§3 ch5: Working with Contracted Treatment Providers
5.4 CTS Referral Issues
Family members may view professional guidance and therapy with apprehension or fear. The Children’s Service Worker should help the family perceive this type of intervention as a positive way to improve family relationships and resolve conflict. Putting therapy in a punitive light will only make the family members feel angry, embarrassed, and resentful about participating.
The family should clearly understand the reasons for the referral and the objectives to be accomplished. When possible, the objectives should be stated in behaviorally specific terms and be measurable. This same information must be clear to the therapist.
It is also important that the therapist understand that the intervention of the Division is to bring families to minimally acceptable community standards. While it is important to give the therapist time to help the family resolve some of the problems and conflicts, the therapist should understand that the provision of services is time-limited.
If all family members are not willing to participate in family/group therapy, treatment should begin with one member or part of the family. Treatment may help those who are participating to resolve some issues and gradually encourage the reluctant family member to participate. Often, families begin to complain when sensitive issues arise and begin to be addressed. It is vital that the Children’s Service Worker encourage the family to continue the therapy.
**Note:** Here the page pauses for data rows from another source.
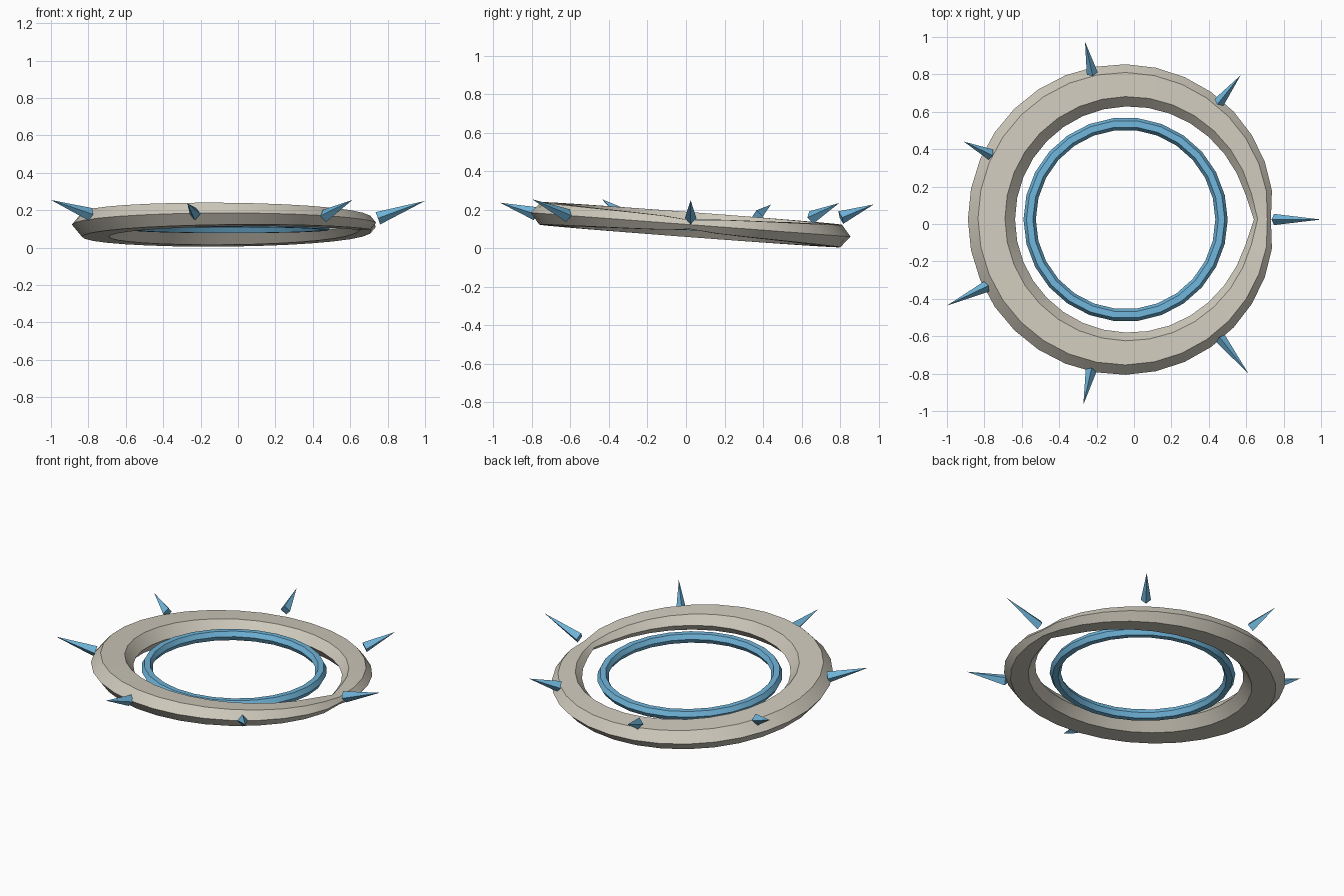
import bpy
from math import sin, cos, pi, radians, sqrt
from mathutils import Vector, Matrix

cube = bpy.data.objects.get("Cube")
if cube:
    bpy.data.objects.remove(cube, do_unlink=True)

CENTRE = Vector((-0.045, 0.024, 0.123))


def material(name, rgb):
    m = bpy.data.materials.new(name)
    m.use_nodes = True
    colour = (*rgb, 1.0)
    m.diffuse_color = colour
    m.node_tree.nodes["Principled BSDF"].inputs["Base Color"].default_value = colour
    return m


def add_object(name, verts, faces, mat, smooth=False):
    mesh = bpy.data.meshes.new(name)
    mesh.from_pydata(verts, [], faces)
    mesh.materials.append(mat)
    obj = bpy.data.objects.new(name, mesh)
    bpy.context.collection.objects.link(obj)
    if smooth:
        bpy.ops.object.select_all(action="DESELECT")
        obj.select_set(True)
        bpy.context.view_layer.objects.active = obj
        bpy.ops.object.shade_smooth_by_angle(angle=radians(30))
    return obj


def hex_ring(name, mat, segments, radius, half_width, half_flat, half_height, tilt, taper):
    """Six-sided section swept round a circle; taper(angle) scales the section."""
    section = [(half_width, 0), (half_flat, half_height), (-half_flat, half_height),
               (-half_width, 0), (-half_flat, -half_height), (half_flat, -half_height)]
    n = len(section)
    verts, faces = [], []
    for i in range(segments):
        a = 2 * pi * i / segments
        s = taper(a)
        mid = radius + 0.023 * (1 - s)
        for dr, dz in section:
            r = mid + s * dr
            verts.append((r * cos(a), r * sin(a), s * dz))
        j = (i + 1) % segments
        for k in range(n):
            m = (k + 1) % n
            faces.append((i * n + k, j * n + k, j * n + m, i * n + m))
    obj = add_object(name, verts, faces, mat, smooth=True)
    obj.location = CENTRE
    obj.rotation_euler = (radians(-tilt), 0, 0)
    return obj


def spike(name, mat, angle, base_r, tip_r, base_z, tip_z):
    """Four-sided pyramid pointing outward and slightly up."""
    out = Vector((cos(angle), sin(angle), 0))
    centre = Vector((CENTRE.x, CENTRE.y, 0))
    base = centre + out * base_r + Vector((0, 0, base_z))
    tip = centre + out * tip_r + Vector((0, 0, tip_z))
    axis = (tip - base).normalized()
    side = Vector((-sin(angle), cos(angle), 0))
    up = axis.cross(side)
    verts = [base + 0.035 * up, base + 0.03 * side,
             base - 0.035 * up, base - 0.03 * side, tip]
    faces = [(0, 1, 2, 3), (1, 0, 4), (2, 1, 4), (3, 2, 4), (0, 3, 4)]
    add_object(name, verts, faces, mat)


stone = material("warm_stone", (0.62, 0.585, 0.50))
blue = material("sky_blue", (0.16, 0.46, 0.70))

# Broad outer ring, thinnest at +x
hex_ring("outer_ring", stone, 32, 0.717, 0.126, 0.072, 0.065, 4.3,
         lambda a: 0.36 + 0.64 * sqrt(abs(sin(a / 2))))

# Slim inner ring with a gentler tilt
hex_ring("inner_ring", blue, 26, 0.513, 0.033, 0.017, 0.029, 1.8, lambda a: 1.0)

# Seven floating spikes: base radius, tip radius, base height, tip height
spikes = [(0.793, 1.045, 0.157, 0.25), (0.80, 0.986, 0.16, 0.235),
          (0.80, 0.975, 0.16, 0.228), (0.80, 0.96, 0.165, 0.227),
          (0.825, 1.06, 0.178, 0.255), (0.825, 1.015, 0.18, 0.237),
          (0.815, 1.053, 0.17, 0.255)]
for i, dims in enumerate(spikes):
    spike(f"spike_{i + 1}", blue, 2 * pi * i / len(spikes), *dims)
The Children’s Service Worker should not arbitrarily refer all clients to the same therapist (unless this is the only resource). Workers should determine which provider best meets the family members' needs. He/She may ask the family members how they learn best. For example, do they learn best by talking, through demonstrations, viewing films, reading, participating in groups, or individually. This can help determine the best referral source and can assist the referral agency in planning the treatment. Other factors to consider are the therapist’s empathy for the client(s), a comfortable mix of personalities, the therapist’s ability to help with this particular set of problems, and the therapist’s availability.
Professional treatment may not be the immediate solution or cure-all. It may be helpful only in clarifying client feelings and helping the family find better ways to cope with problems. This may be the most lasting benefit of this type of intervention.